* PROVIDED MATERIAL
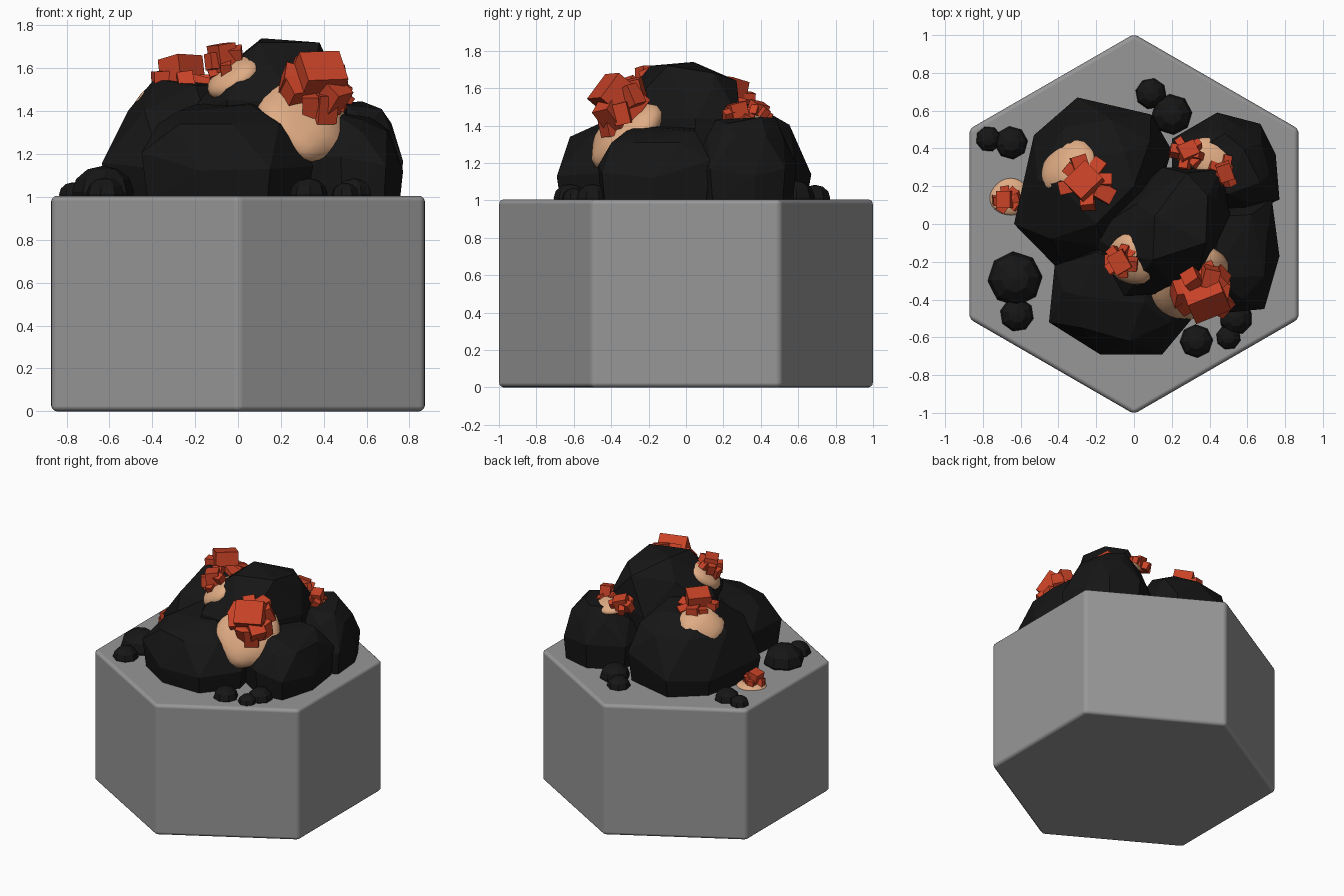
import bpy, bmesh, math, random
from mathutils import Vector, Matrix

if "Cube" in bpy.data.objects:
    bpy.data.objects.remove(bpy.data.objects["Cube"])

random.seed(4)


def material(name, rgb):
    m = bpy.data.materials.new(name)
    m.diffuse_color = (*rgb, 1)
    m.use_nodes = True
    m.node_tree.nodes["Principled BSDF"].inputs["Base Color"].default_value = m.diffuse_color
    return m


STONE = material("stone", (0.31, 0.31, 0.31))
COAL = material("coal", (0.008, 0.008, 0.008))
SAND = material("sand", (0.74, 0.41, 0.23))
ORE = material("ore", (0.58, 0.055, 0.02))


def finish(bm, name, mat=None, smooth=False):
    bmesh.ops.recalc_face_normals(bm, faces=bm.faces[:])
    me = bpy.data.meshes.new(name)
    bm.to_mesh(me)
    bm.free()
    for p in me.polygons:
        p.use_smooth = smooth
    ob = bpy.data.objects.new(name, me)
    bpy.context.collection.objects.link(ob)
    if mat:
        me.materials.append(mat)
    return ob


def facing(normal):
    return Vector(normal).to_track_quat('Z', 'Y').to_matrix().to_4x4()


# Hexagonal pedestal with softened edges
bm = bmesh.new()
bmesh.ops.create_cone(bm, cap_ends=True, segments=6, radius1=1.006, radius2=1.006, depth=1.005,
                      matrix=Matrix.Translation((0, 0, 0.5025)))
xs = [v.co.x for v in bm.verts]
if max(xs) > 0.9:
    bmesh.ops.rotate(bm, verts=bm.verts[:], matrix=Matrix.Rotation(math.pi / 6, 3, 'Z'))
base = finish(bm, "hex_base", STONE, True)
bev = base.modifiers.new("soft_edges", 'BEVEL')
bev.width, bev.segments = 0.025, 3
bev.harden_normals = True


# Faceted boulder: footprint outline, bulging shoulder and top facet in one hull
def boulder(name, foot, top, belly=1.17, bulge=0.82):
    bm = bmesh.new()
    n = len(foot)
    c = sum((Vector(p) for p in foot), Vector((0, 0))) / n
    tc = sum((Vector(p) for p in top), Vector()) / len(top)
    for i, p in enumerate(foot):
        p, q = Vector(p), Vector(foot[(i + 1) % n])
        bm.verts.new((*p, belly + random.uniform(-0.06, 0.06)))
        bm.verts.new((*(c + (p - c) * 0.93), 0.98))
        mid = (p + q) / 2
        bm.verts.new((*tc.xy.lerp(mid, bulge), belly + (tc.z - belly) * 0.66))
    for p in top:
        bm.verts.new(p)
    res = bmesh.ops.convex_hull(bm, input=bm.verts[:])
    junk = {g for g in res["geom_interior"] + res["geom_unused"]
            if isinstance(g, bmesh.types.BMVert)}
    bmesh.ops.delete(bm, geom=list(junk), context='VERTS')
    return finish(bm, name, COAL)


boulder("boulder_left",
        [(-.30, .67), (-.53, .47), (-.635, 0), (-.35, -.29), (.05, -.1), (.2, .39), (.09, .58)],
        [(-.39, .2, 1.55), (-.3, .35, 1.52), (-.2, 0, 1.52), (0, .2, 1.53), (-.05, .38, 1.5)])
boulder("boulder_front",
        [(-.45, -.52), (-.42, -.22), (0, 0), (.3, -.2), (.35, -.45), (.15, -.69), (-.18, -.69)],
        [(-.28, -.38, 1.4), (-.2, -.15, 1.43), (.09, -.25, 1.45), (.05, -.42, 1.43)])
boulder("boulder_peak",
        [(-.24, -.05), (-.05, -.38), (.32, -.36), (.51, .05), (.46, .29), (.15, .3)],
        [(.11, .04, 1.74), (.1, -.19, 1.72), (.38, -.1, 1.72), (.39, .15, 1.68), (.28, .27, 1.64)],
        1.4, 0.8)
boulder("boulder_right",
        [(.69, -.45), (.48, -.47), (.3, -.36), (.35, .1), (.73, .13), (.77, -.17)],
        [(.58, -.28, 1.36), (.43, -.28, 1.4), (.45, .04, 1.39), (.62, .05, 1.37)])
boulder("boulder_back",
        [(.2, .45), (.44, .59), (.67, .53), (.75, .37), (.77, .13), (.5, 0), (.2, .2)],
        [(.35, .4, 1.43), (.48, .48, 1.44), (.58, .4, 1.445), (.67, .22, 1.41), (.5, .16, 1.43)])

# Small round pebbles scattered around the edge
for i, (x, y, r) in enumerate([(-.63, -.29, .145), (-.62, -.48, .09), (-.77, .45, .068),
                               (-.65, .43, .088), (.09, .69, .083), (.2, .58, .108),
                               (.33, -.62, .088), (.5, -.6, .066), (.54, -.5, .088)]):
    bm = bmesh.new()
    mat = (Matrix.Translation((x, y, 1 + r * 0.15)) @ Matrix.Rotation(random.random(), 4, 'Z')
           @ Matrix.Diagonal((1, 1, 0.85, 1)))
    bmesh.ops.create_uvsphere(bm, u_segments=8, v_segments=6, radius=r, matrix=mat)
    finish(bm, f"pebble_{i + 1}", COAL)


# Smooth sandy patches lying against the boulders
def patch(name, centre, normal, size):
    bm = bmesh.new()
    bmesh.ops.create_icosphere(bm, subdivisions=3, radius=1, matrix=Matrix.Translation(centre)
                               @ facing(normal) @ Matrix.Diagonal((*size, 1)))
    for v in bm.verts:
        d = v.co - Vector(centre)
        v.co = Vector(centre) + d * (1 + 0.06 * math.sin(23 * d.x + 9 * d.y) * math.cos(19 * d.z))
    finish(bm, name, SAND, True)


patch("sand_left", (-.335, .30, 1.43), (-.5, .45, .75), (.17, .16, .1))
patch("sand_peak", (-.02, -.19, 1.56), (-.5, -.3, .75), (.14, .14, .07))
patch("sand_front", (.31, -.31, 1.36), (.4, -.65, .65), (.23, .24, .11))
patch("sand_back", (.4, .35, 1.42), (.1, .2, 1), (.14, .1, .04))
patch("sand_ground", (-.66, .14, 1.0), (0, 0, 1), (.11, .1, .035))


# Ore clusters: one large block ringed by smaller tilted blocks
def cluster(name, centre, normal, big, spread, count):
    bm = bmesh.new()
    frame = Matrix.Translation(centre) @ facing(normal)
    for i in range(count + 1):
        a = i * 2.4
        s = big if i == 0 else big * random.uniform(0.45, 0.65)
        off = Vector() if i == 0 else Vector((math.cos(a) * spread, math.sin(a) * spread,
                                              random.uniform(-0.5, 0.05) * big))
        tilt = Matrix.Rotation(random.uniform(-.35, .35), 4, 'X') @ \
            Matrix.Rotation(random.uniform(-.35, .35), 4, 'Y') @ Matrix.Rotation(a, 4, 'Z')
        bmesh.ops.create_cube(bm, size=s, matrix=frame @ Matrix.Translation(off) @ tilt
                              @ Matrix.Diagonal((1, 0.85, 1.15, 1)))
    finish(bm, name, ORE)


cluster("ore_left", (-.26, .22, 1.56), (-.1, .1, 1), .16, .1, 7)
cluster("ore_peak", (-.07, -.2, 1.65), (-.35, -.2, 1), .11, .055, 7)
cluster("ore_front", (.37, -.36, 1.54), (.2, -.45, .8), .2, .1, 10)
cluster("ore_back_a", (.28, .38, 1.47), (-.1, .2, 1), .095, .06, 6)
cluster("ore_back_b", (.48, .28, 1.47), (.3, .1, 1), .09, .055, 6)
cluster("ore_ground", (-.68, .13, 1.06), (-.2, 0, 1), .09, .045, 6)
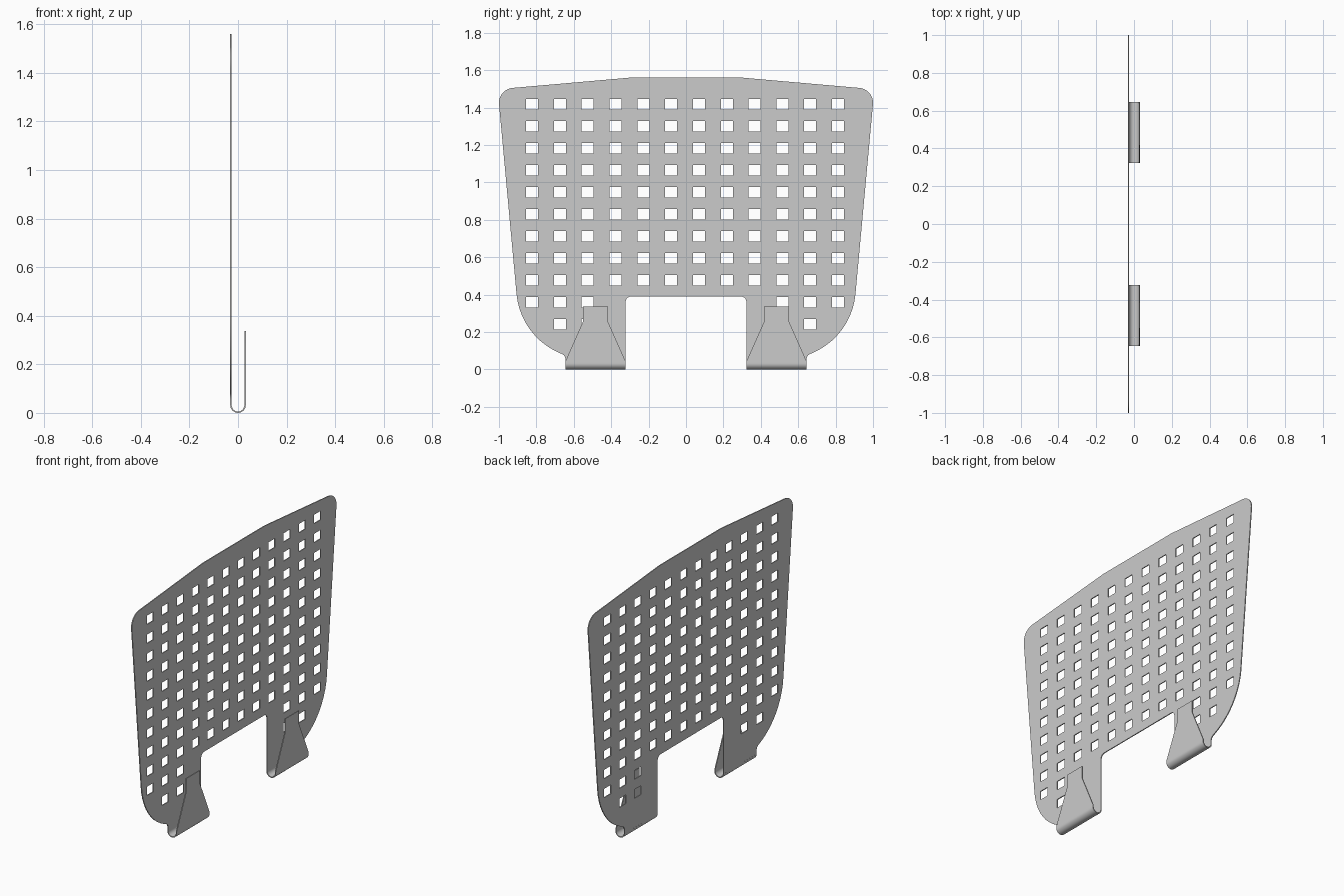
import bpy, bmesh, math
from mathutils import Matrix, Vector

old = bpy.data.objects.get("Cube")
if old:
    bpy.data.objects.remove(old, do_unlink=True)

GREY = (0.6, 0.6, 0.6, 1)
THICK = 0.006
BEND = 0.029          # mid-sheet radius of the hook bend
BASE = BEND + THICK / 2

metal = bpy.data.materials.new("grey sheet metal")
metal.use_nodes = True
metal.diffuse_color = GREY
metal.node_tree.nodes["Principled BSDF"].inputs["Base Color"].default_value = GREY


def rounded(corners, steps=10):
    """Turn (u, v, radius) corners into an outline with filleted corners."""
    out = []
    for i, (u, v, r) in enumerate(corners):
        p = Vector((u, v))
        if r == 0:
            out.append(p)
            continue
        a = (Vector(corners[i - 1][:2]) - p).normalized()
        b = (Vector(corners[(i + 1) % len(corners)][:2]) - p).normalized()
        half = a.angle(b) / 2
        centre = p + (a + b).normalized() * r / math.sin(half)
        start = p + a * r / math.tan(half) - centre
        end = p + b * r / math.tan(half) - centre
        turn = start.angle_signed(end)
        for k in range(steps + 1):
            out.append(centre + Matrix.Rotation(-turn * k / steps, 2) @ start)
    return out


def add_loop(curve, points):
    s = curve.splines.new('POLY')
    s.points.add(len(points) - 1)
    for sp, p in zip(s.points, points):
        sp.co = (p[0], p[1], 0, 1)
    s.use_cyclic_u = True


def finish(obj):
    bpy.ops.object.select_all(action='DESELECT')
    obj.select_set(True)
    bpy.context.view_layer.objects.active = obj
    if obj.type == 'CURVE':
        bpy.ops.object.convert(target='MESH')
    bpy.ops.object.shade_smooth_by_angle(angle=math.radians(30))


# Panel outline: one half, mirrored
half = [(0.3, 1.56, 0), (1.007, 1.498, 0.08), (0.885, 0.175, 0.38),
        (0.645, 0.075, 0.03), (0.645, BASE, 0), (0.323, BASE, 0),
        (0.323, 0.39, 0.03)]
outline = half + [(-u, v, r) for u, v, r in reversed(half)]
sheet = bpy.data.curves.new("perforated_panel", 'CURVE')
sheet.dimensions = '2D'
sheet.fill_mode = 'BOTH'
sheet.extrude = THICK / 2
add_loop(sheet, rounded(outline))

# Grid of rectangular holes; the lowest two rows only exist beside the notch
HW, HH = 0.032, 0.0275
for row in range(11):
    z = 1.417 - row * 0.1176
    for col in range(12):
        k = abs(col - 5.5)
        if (row == 9 and k < 3) or (row == 10 and not 3 < k < 5):
            continue
        y = (col - 5.5) * 0.1487 - 0.005
        add_loop(sheet, [(y - HW, z - HH), (y + HW, z - HH),
                         (y + HW, z + HH), (y - HW, z + HH)])
sheet.materials.append(metal)
panel = bpy.data.objects.new("perforated_panel", sheet)
bpy.context.collection.objects.link(panel)
# Stand the flat sheet up in the y-z plane
panel.matrix_world = Matrix(((0, 0, 1, -BEND), (1, 0, 0, 0),
                             (0, 1, 0, 0), (0, 0, 0, 1)))
finish(panel)

# Hooks: U bend followed by a tapering tongue, as rows of (x, z, half width)
STEPS = 18
rows = []
for i in range(STEPS + 1):
    t = math.pi * (1 + i / STEPS)
    rows.append((BEND * math.cos(t), BASE + BEND * math.sin(t), 0.161))
rows += [(BEND, 0.043, 0.161), (BEND, 0.257, 0.066), (BEND, 0.337, 0.066)]

for name, side in (("left_hook", -1), ("right_hook", 1)):
    bm = bmesh.new()
    prev = None
    for x, z, w in rows:
        pair = [bm.verts.new((x, side * 0.484 + s * w, z)) for s in (-1, 1)]
        if prev:
            bm.faces.new((prev[0], prev[1], pair[1], pair[0]))
        prev = pair
    mesh = bpy.data.meshes.new(name)
    bm.to_mesh(mesh)
    bm.free()
    mesh.materials.append(metal)
    hook = bpy.data.objects.new(name, mesh)
    bpy.context.collection.objects.link(hook)
    finish(hook)
    solid = hook.modifiers.new("sheet thickness", 'SOLIDIFY')
    solid.thickness = THICK
    solid.offset = 0
    # Keep the sheet's cut edges crisp after thickening
    split = hook.modifiers.new("crisp edges", 'EDGE_SPLIT')
    split.split_angle = math.radians(30)
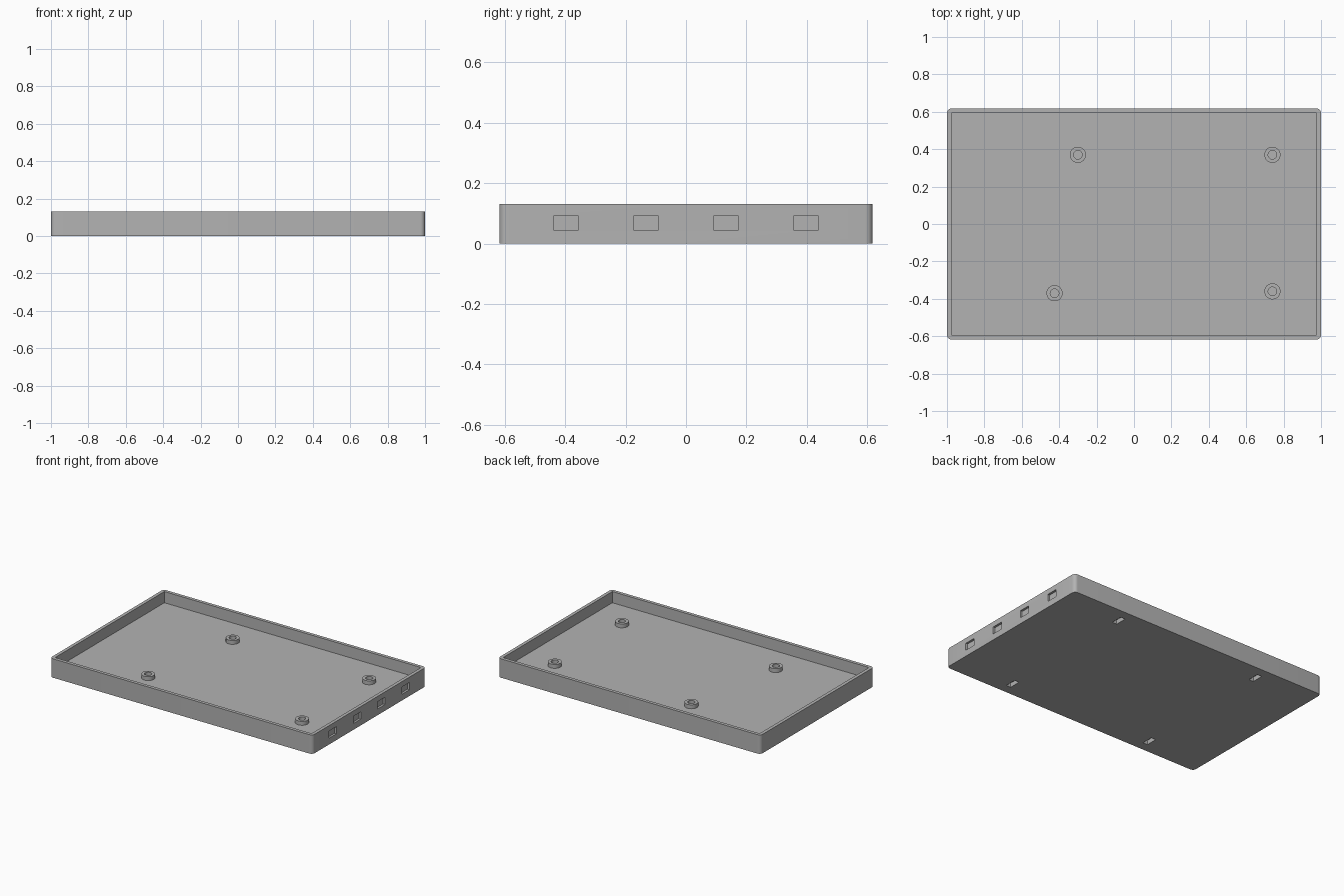
import bpy, bmesh
from math import cos, sin, pi, radians

default = bpy.data.objects.get("Cube")
if default:
    bpy.data.objects.remove(default, do_unlink=True)

LENGTH, WIDTH, HEIGHT = 2.0, 1.235, 0.13
WALL, FLOOR, RADIUS = 0.023, 0.053, 0.025

grey = bpy.data.materials.new("plain grey")
grey.use_nodes = True
colour = (0.45, 0.45, 0.45, 1)
grey.diffuse_color = colour
grey.node_tree.nodes["Principled BSDF"].inputs["Base Color"].default_value = colour


def finish(name, bm):
    bmesh.ops.recalc_face_normals(bm, faces=bm.faces)
    mesh = bpy.data.meshes.new(name)
    bm.to_mesh(mesh)
    bm.free()
    mesh.materials.append(grey)
    obj = bpy.data.objects.new(name, mesh)
    bpy.context.collection.objects.link(obj)
    return obj


def add_box(bm, centre, size):
    verts = bmesh.ops.create_cube(bm, size=1)["verts"]
    bmesh.ops.scale(bm, vec=size, verts=verts)
    bmesh.ops.translate(bm, vec=centre, verts=verts)


def smooth(obj):
    bpy.ops.object.select_all(action="DESELECT")
    obj.select_set(True)
    bpy.context.view_layer.objects.active = obj
    bpy.ops.object.shade_smooth_by_angle(angle=radians(30))


# Tray block with rounded upright corners
bm = bmesh.new()
add_box(bm, (0, 0, HEIGHT / 2), (LENGTH, WIDTH, HEIGHT))
uprights = [e for e in bm.edges if abs(e.verts[0].co.z - e.verts[1].co.z) > HEIGHT / 2]
bmesh.ops.bevel(bm, geom=uprights, offset=RADIUS, segments=6, profile=0.5, affect="EDGES")
tray = finish("tray", bm)

# Cutter: hollow inside, side recesses and underside recesses
bm = bmesh.new()
add_box(bm, (0, 0, FLOOR + 0.1), (LENGTH - 2 * WALL, WIDTH - 2 * WALL, 0.2))
for y in (-0.397, -0.132, 0.132, 0.397):
    add_box(bm, (LENGTH / 2, y, 0.068), (0.03, 0.08, 0.05))
for x in (-0.555, 0.555):
    for y in (-0.513, 0.513):
        add_box(bm, (x, y, 0), (0.035, 0.08, 0.06))
cutter = finish("recess_cutter", bm)
cutter.hide_render = True
cut = tray.modifiers.new("recesses", "BOOLEAN")
cut.operation = "DIFFERENCE"
cut.solver = "EXACT"
cut.object = cutter
bpy.context.view_layer.objects.active = tray
bpy.ops.object.modifier_apply(modifier=cut.name)
bpy.data.objects.remove(cutter, do_unlink=True)
smooth(tray)

# Hollow round standoffs on the floor
SIDES, OUTER, INNER, TOP = 32, 0.043, 0.023, 0.08
PROFILE = [(OUTER, FLOOR), (OUTER, TOP), (INNER, TOP), (INNER, FLOOR)]
posts = [("back_right", 0.74, 0.37), ("front_right", 0.74, -0.36),
         ("back_left", -0.3, 0.37), ("front_left", -0.425, -0.37)]
for name, x, y in posts:
    bm = bmesh.new()
    rings = [[bm.verts.new((x + r * cos(2 * pi * i / SIDES), y + r * sin(2 * pi * i / SIDES), z))
              for i in range(SIDES)] for r, z in PROFILE]
    for lower, upper in zip(rings, rings[1:]):
        for i in range(SIDES):
            j = (i + 1) % SIDES
            bm.faces.new((lower[i], lower[j], upper[j], upper[i]))
    smooth(finish("standoff_" + name, bm))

* TASK PROMPT
Repeat only what runs from the first line of the records above to the line with "(0.58, 0.055, 0.02))", both included, word for word, minus the pictures.

* ANSWER TO THE PROBLEM
import bpy, bmesh, math, random
from mathutils import Vector, Matrix

if "Cube" in bpy.data.objects:
    bpy.data.objects.remove(bpy.data.objects["Cube"])

random.seed(4)


def material(name, rgb):
    m = bpy.data.materials.new(name)
    m.diffuse_color = (*rgb, 1)
    m.use_nodes = True
    m.node_tree.nodes["Principled BSDF"].inputs["Base Color"].default_value = m.diffuse_color
    return m


STONE = material("stone", (0.31, 0.31, 0.31))
COAL = material("coal", (0.008, 0.008, 0.008))
SAND = material("sand", (0.74, 0.41, 0.23))
ORE = material("ore", (0.58, 0.055, 0.02))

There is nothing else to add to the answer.